“China has super execution ability and efficiency from scale, but it will also need to borrow experience from other countries. There is a lot that can be adapted for a local context. So, it’s more about how businesses here can really integrate best practices from others,” she explains.

After spending more than 15 years helping foreign brands starting out in China achieve commercial success, Brandy says she decided to enrol in the CEIBS Global EMBA programme in 2019 as a way to recharge and invite different perspectives.

“I was looking for a change in my career path, having been in a comfort zone for a while. I knew I could do my job well, but I’m a natural challenge-seeker and I thought it was the right time to take full accountability for a business from end-to-end. So, coming to business school was a natural step to take,” she says.


Amongst other things, Brandy says that since joining CEIBS she has had the opportunity to connect with others who are also looking for ways to balance the environmental impact of their organisations with financially viable approaches.

“In our Sustainable Business Development Strategy elective, for example, we were able to connect with classmates from the Chinese EMBA programme, many of whom are running their own companies and want to ensure they have a sustainable business development path before committing to the environment as a stakeholder,” she says.

For its part, Allbirds is doing what it can to influence greener consumption and encourage stakeholders in various positions to embrace the same vision and help the whole value chain to evolve.

“We have focused on using natural materials because we reckon that raw material itself constitutes about 25% to 30% of total product lifecycle carbon emissions. If we can solve this problem, it is already making a big impact. We have also engaged our supply chain partners to establish protocols and share best practices,” Brandy says.

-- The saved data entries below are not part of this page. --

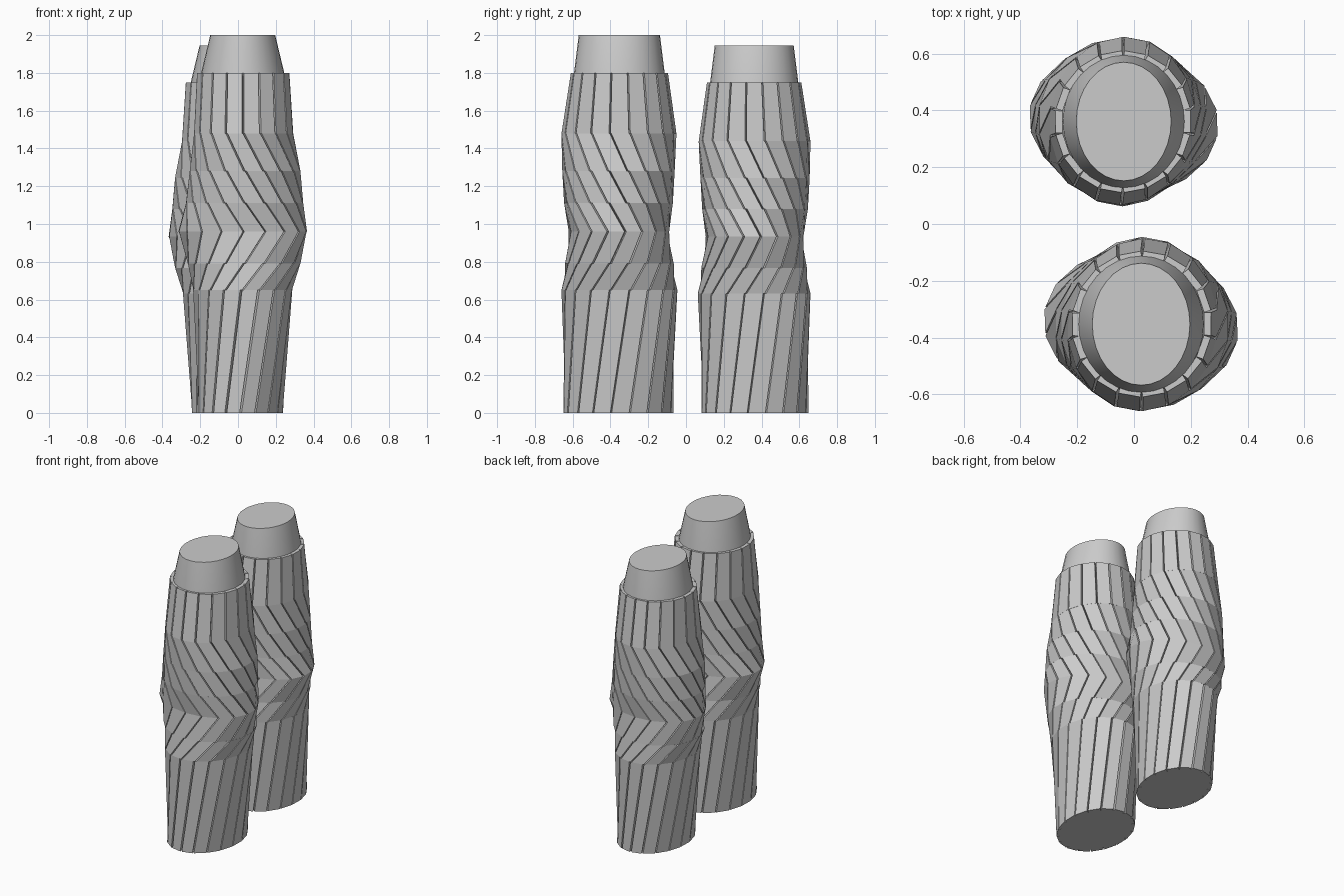
import bpy, bmesh
from math import sin, cos, pi, radians
from mathutils import Matrix

if "Cube" in bpy.data.objects:
    bpy.data.objects.remove(bpy.data.objects["Cube"])

N = 18                      # slats around each column
T = 0.025                   # slat thickness
TILT = radians(-6)          # slight turn of the oval section
# ring: z, xmin, xmax, ymin, ymax, twist in slat steps
RINGS = [
    (0.00, -0.21, 0.24, -0.65, -0.065, 0),
    (0.65, -0.24, 0.29, -0.66, -0.045, 1),
    (0.79, -0.27, 0.335, -0.64, -0.065, 2),
    (0.96, -0.32, 0.37, -0.62, -0.09, 3),
    (1.11, -0.28, 0.35, -0.645, -0.07, 2),
    (1.28, -0.26, 0.335, -0.655, -0.06, 1),
    (1.48, -0.235, 0.295, -0.66, -0.05, 0),
    (1.80, -0.22, 0.275, -0.61, -0.095, 0),
]


def oval(bm, z, cx, cy, rx, ry, n, phase=0.0, tilt=0.0):
    loop = []
    for i in range(n):
        a = 2 * pi * (i + phase) / n
        x, y = rx * cos(a - tilt), ry * sin(a - tilt)
        loop.append(bm.verts.new((cx + x * cos(tilt) - y * sin(tilt),
                                  cy + x * sin(tilt) + y * cos(tilt), z)))
    return loop


def bridge(bm, a, b):
    n = len(a)
    return [bm.faces.new((a[i], a[(i + 1) % n], b[(i + 1) % n], b[i])) for i in range(n)]


def finish(bm, name):
    me = bpy.data.meshes.new(name)
    bm.to_mesh(me)
    bm.free()
    ob = bpy.data.objects.new(name, me)
    bpy.context.collection.objects.link(ob)
    return ob


# Twisted slat sleeve: every face raised separately from the skin
bm = bmesh.new()
loops = [oval(bm, z, (x0 + x1) / 2, (y0 + y1) / 2, (x1 - x0) / 2 - T, (y1 - y0) / 2 - T,
              N, tw + 0.5, TILT) for z, x0, x1, y0, y1, tw in RINGS]
skin = []
for a, b in zip(loops, loops[1:]):
    skin += bridge(bm, a, b)
bm.faces.new(loops[0][::-1])
bm.normal_update()
for f in bmesh.ops.extrude_discrete_faces(bm, faces=skin)["faces"]:
    f.normal_update()
    push = f.normal.copy()
    push.z = 0
    push.normalize()
    for v in f.verts:
        v.co += push * T
sleeve = finish(bm, "front_slat_sleeve")

# Smooth tapered core showing above the sleeve
bm = bmesh.new()
core_loops = [oval(bm, z, 0.025, -0.353, rx, ry, 32)
              for z, rx, ry in ((1.48, 0.235, 0.265), (1.80, 0.22, 0.24), (2.0, 0.172, 0.215))]
for a, b in zip(core_loops, core_loops[1:]):
    bridge(bm, a, b)
bm.faces.new(core_loops[-1])
bm.faces.new(core_loops[0][::-1])
core = finish(bm, "front_core")
bpy.context.view_layer.objects.active = core
core.select_set(True)
bpy.ops.object.shade_smooth_by_angle(angle=radians(30))
core.select_set(False)

# Back column: the same shape turned half round and slightly smaller
turn = Matrix.Translation((-0.012, 0.018, 0)) @ Matrix.Rotation(pi, 4, 'Z') @ Matrix.Scale(0.972, 4)
for ob, name in ((sleeve, "back_slat_sleeve"), (core, "back_core")):
    twin = ob.copy()
    twin.data = ob.data.copy()
    twin.name = name
    twin.data.transform(turn)
    bpy.context.collection.objects.link(twin)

More broadly, she adds that while more and more fashion groups are making efforts to educate consumers – not only in China, but also on a more global scale – and advocate for sustainability, change is not something that will just happen overnight.

“From a business perspective, sustainability is a longer-term process that requires innovation and commitment. It also means being inclusive and embracing the whole ecosystem – sometimes even your competition,” she says.

Ultimately, Brandy says that she is already taking what she has learned in the classroom and applying it to her work, while adding that she hopes that what companies such as Allbirds are doing can inspire those in other industries to do the same.

“One thing I’ve learnt from my experience at CEIBS is that the ability to affect change thrives with an open and positive mind-set – but, you also have to really challenge the status quo and disrupt what you’re doing if you want to drive and redefine a better way of doing business,” she says.

Michael Thede